───── DATA FOR PROCESSING ─────

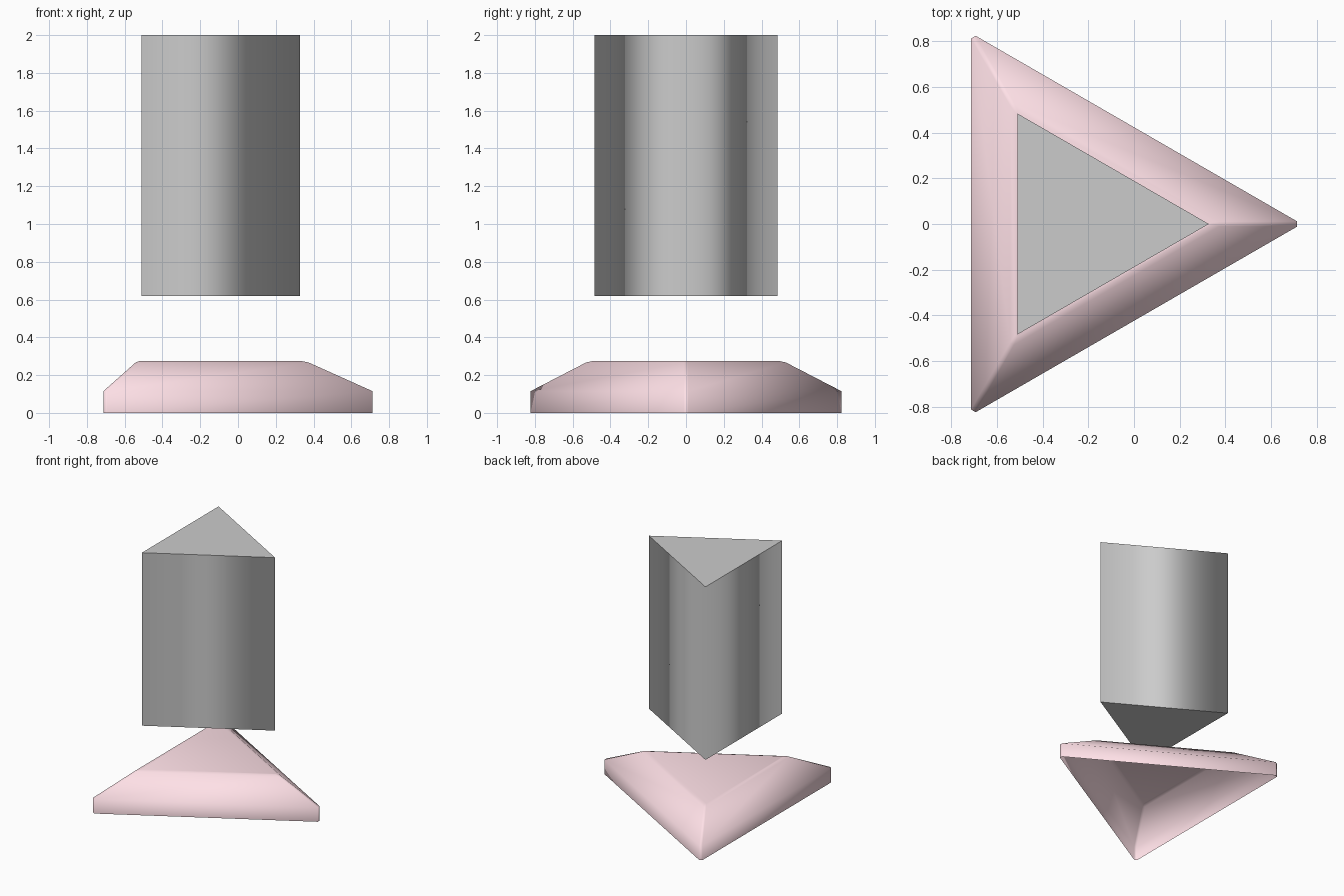
import bpy
import bmesh
from math import cos, sin, radians, sqrt

if "Cube" in bpy.data.objects:
    bpy.data.objects.remove(bpy.data.objects["Cube"])

CX = -0.231  # centre of the triangles


def triangle(r, w=0.0):
    """Triangle outline of inradius r, corners clipped to half-width w."""
    pts = []
    tip = 2 * r - w * sqrt(3)
    for a in (0, 120, 240):
        c, s = cos(radians(a)), sin(radians(a))
        for y in ((-w, w) if w else (0.0,)):
            pts.append((CX + tip * c - y * s, tip * s + y * c))
    return pts


def loft(name, sections, cap_bottom, sharp_caps):
    """Skin a stack of (outline, z) sections, smooth shaded."""
    bm = bmesh.new()
    rings = [[bm.verts.new((x, y, z)) for x, y in pts] for pts, z in sections]
    n = len(rings[0])
    for lo, hi in zip(rings, rings[1:]):
        for i in range(n):
            j = (i + 1) % n
            bm.faces.new((lo[i], lo[j], hi[j], hi[i]))
    caps = [bm.faces.new(rings[-1])]
    if cap_bottom:
        caps.append(bm.faces.new(rings[0][::-1]))
    for f in bm.faces:
        f.smooth = True
    if sharp_caps:
        for f in caps:
            for e in f.edges:
                e.smooth = False
    mesh = bpy.data.meshes.new(name)
    bm.to_mesh(mesh)
    bm.free()
    obj = bpy.data.objects.new(name, mesh)
    bpy.context.collection.objects.link(obj)
    return obj


# Hollow triangular foot, open underneath
foot = loft("base_cover", [
    (triangle(0.482, 0.012), 0.0),
    (triangle(0.482, 0.012), 0.115),
    (triangle(0.311, 0.010), 0.267),
    (triangle(0.288, 0.006), 0.275),
], cap_bottom=False, sharp_caps=False)
pink = bpy.data.materials.new("pink")
pink.diffuse_color = (1.0, 0.75, 0.80, 1.0)
pink.use_nodes = True
pink.node_tree.nodes["Principled BSDF"].inputs["Base Color"].default_value = pink.diffuse_color
foot.data.materials.append(pink)

# Floating three-sided column, sides blended smoothly, sharp end caps
loft("column", [(triangle(0.279), 0.62), (triangle(0.279), 2.0)],
     cap_bottom=True, sharp_caps=True)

─────

▶ **WHAT YOU ARE ASKED TO DO**: Working from the entries above, filter out every line that lacks "objects" and copy what remains.

▶ **WRITTEN REPLY**:
if "Cube" in bpy.data.objects:
    bpy.data.objects.remove(bpy.data.objects["Cube"])
    obj = bpy.data.objects.new(name, mesh)
    bpy.context.collection.objects.link(obj)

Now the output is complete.